Sex and violence have always been good for the box office

Sex and violence have always been good for the box office

Robert Tanitch reviews The Changeling at Sam Wanamaker Playhouse, London, SW1

Thomas Middleton and William Rowley tell a sensational story in the familiar over-heated Jacobean manner in which sexual passions overrule reason and drive people to madness, rape, murder, arson and suicide.

The Changeling, which premiered in 1622, looks good in the intimate, dark, candle-lit confines of the Sam Wanamaker Playhouse. The musical accompaniment is just right, too.

Beatrice-Joanna is in love with Alsemero, but engaged to marry Alonzo. She gets her father’s servant, the ugly Deflores, whom she loathes, to murder Alonzo. Naively, she thinks he will accept a handsome fee and leave the country. Instead she finds he insists his payment should be in kind. She is outraged. Deflores is unimpressed: “A woman dipped in blood and talk of modesty! She becomes his whore.

It is the changing relationship of mistress and servant, a variation on Beauty and the Beast, which makes the play psychologically so exciting. Some academics think The Changeling is, in fact, the greatest English tragedy outside of Shakespeare.

In Dominic Dromgoole’s production, the text is played for melodrama rather than its psychological nuances, and the actors get more laughs than Middleton night have wanted. There is no tragedy.

Trystan Gravelle’s wicked, cunning and vicious Deflores is fine with the irony, except that he is not physically ugly enough to be playing Beast to Hatti Morahan’s Beauty.

The comic sub‑plot concerns two young men who disguise them­selves as fool and madman in order to get into a lunatic asylum to make love to the hospital’s governor’s wife.

Robert Tanitch logoWatching productions in the past, I have often thought that The Changeling would be so much better if the unfunny comic sub-plot were cut completely.
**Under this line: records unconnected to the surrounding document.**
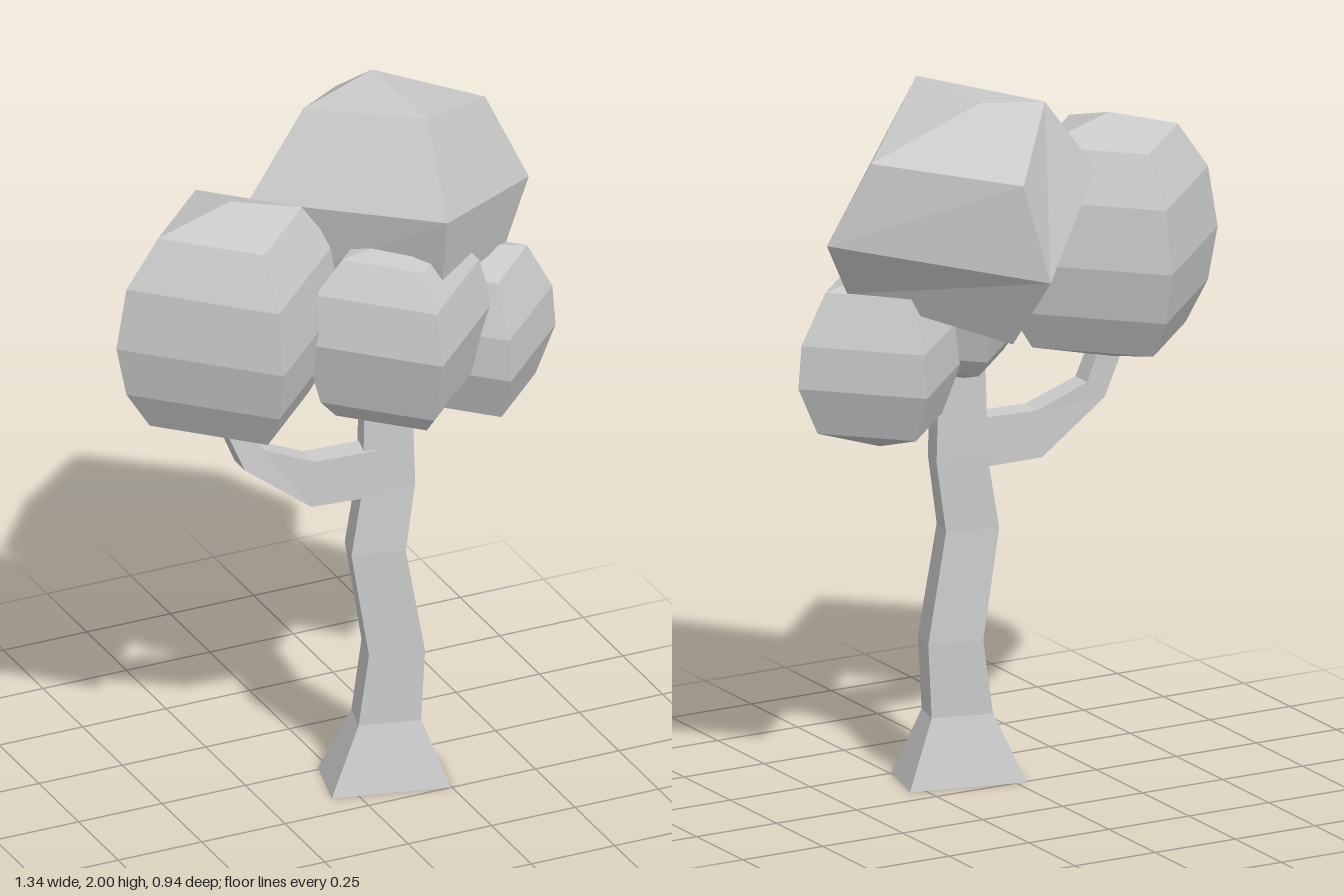
import * as THREE from 'three';

const material = new THREE.MeshStandardMaterial({ color: 0xcccccc, flatShading: true });

// Skins a stack of rings (counterclockwise seen from the far end); a one-point ring closes an end.
function loft(name, rings) {
  const pos = [];
  for (let k = 0; k < rings.length - 1; k++) {
    const a = rings[k], b = rings[k + 1], n = Math.max(a.length, b.length);
    for (let i = 0; i < n; i++) {
      const j = (i + 1) % n;
      const a0 = a[i % a.length], a1 = a[j % a.length];
      const b0 = b[i % b.length], b1 = b[j % b.length];
      if (a.length > 1) pos.push(...a0, ...a1, ...b1);
      if (b.length > 1) pos.push(...a0, ...b1, ...b0);
    }
  }
  const geometry = new THREE.BufferGeometry();
  geometry.setAttribute('position', new THREE.Float32BufferAttribute(pos, 3));
  geometry.computeVertexNormals();
  const mesh = new THREE.Mesh(geometry, material);
  mesh.name = name;
  return mesh;
}

// Four-sided leaf clump; rings are [y, radius] from bottom to top.
function clump(name, x, z, bottom, rings, top) {
  return loft(name, [
    [[x, bottom, z]],
    ...rings.map(([y, r]) => [[x, y, z + r], [x + r, y, z], [x, y, z - r], [x - r, y, z]]),
    [[x, top, z]],
  ]);
}

export function createModel() {
  const tree = new THREE.Group();
  tree.name = 'tree';

  // Crooked trunk with flared foot: [y, centre x, centre z, width, depth]
  const turn = 0.24, c = Math.cos(turn), s = Math.sin(turn);
  const trunk = [
    [0, 0.11, 0.12, 0.33, 0.185],
    [0.19, 0.115, 0.12, 0.173, 0.097],
    [0.4, 0.135, 0.122, 0.155, 0.1],
    [0.71, 0.083, 0.118, 0.15, 0.09],
    [0.91, 0.115, 0.117, 0.145, 0.085],
    [1.3, 0.115, 0.115, 0.125, 0.075],
  ].map(([y, x, z, w, d]) => [[-1, 1], [1, 1], [1, -1], [-1, -1]].map(([i, j]) => {
    const u = i * w / 2, v = j * d / 2;
    return [x + u * c - v * s, y, z + u * s + v * c];
  }));
  tree.add(loft('trunk', [[[0.11, 0, 0.12]], ...trunk, [[0.115, 1.3, 0.115]]]));

  // Side branch: [lower x, lower y, upper x, upper y, z, half depth]
  const branch = [
    [0.1, 0.88, 0.1, 1.02, 0.118, 0.036],
    [-0.12, 0.885, -0.11, 1.02, 0.105, 0.036],
    [-0.31, 1.03, -0.255, 1.08, 0.09, 0.032],
    [-0.38, 1.2, -0.3, 1.2, 0.08, 0.028],
  ].map(([xl, yl, xu, yu, z, h]) =>
    [[xl, yl, z - h], [xl, yl, z + h], [xu, yu, z + h], [xu, yu, z - h]]);
  tree.add(loft('branch', [[[0.1, 0.95, 0.118]], ...branch, [[-0.34, 1.2, 0.08]]]));

  // Large crown, leaning back
  tree.add(loft('crown', [
    [[0.2, 1.37, 0.02]],
    [[0.19, 1.55, 0.31], [0.54, 1.47, -0.02], [0.19, 1.35, -0.31], [-0.12, 1.5, -0.04]],
    [[0.18, 1.79, 0.37], [0.63, 1.63, -0.065], [0.165, 1.56, -0.47], [-0.2, 1.73, -0.085]],
    [[0.225, 1.995, 0.15], [0.53, 1.865, -0.13], [0.22, 1.83, -0.42], [-0.02, 1.955, -0.12]],
    [[0.21, 2, -0.17]],
  ]));

  // Smaller clumps around the crown
  tree.add(clump('rightClump', -0.33, 0.07, 1.14,
    [[1.2, 0.24], [1.31, 0.31], [1.455, 0.34], [1.63, 0.31], [1.765, 0.215]], 1.83));
  tree.add(clump('frontClump', 0.12, 0.18, 1.11,
    [[1.17, 0.185], [1.22, 0.23], [1.41, 0.285], [1.55, 0.245], [1.64, 0.165]], 1.67));
  tree.add(clump('leftClump', 0.415, 0.02, 1.01,
    [[1.075, 0.195], [1.21, 0.255], [1.33, 0.245], [1.47, 0.17]], 1.51));

  return tree;
}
But the sub-plot here works better than I have known it; and it does so because Pearce Quigley as the jailer and Brian Ferguson as a young man feigning madness are very funny; and so, too, is a running gag with one of the inmates, who constantly appears when he is not wanted.

The Sam Wanamaker Playhouse is on the same site as Shakespeare’s Globe on the South Bank.

To learn more about Robert Tanitch and his reviews, click here to go to his website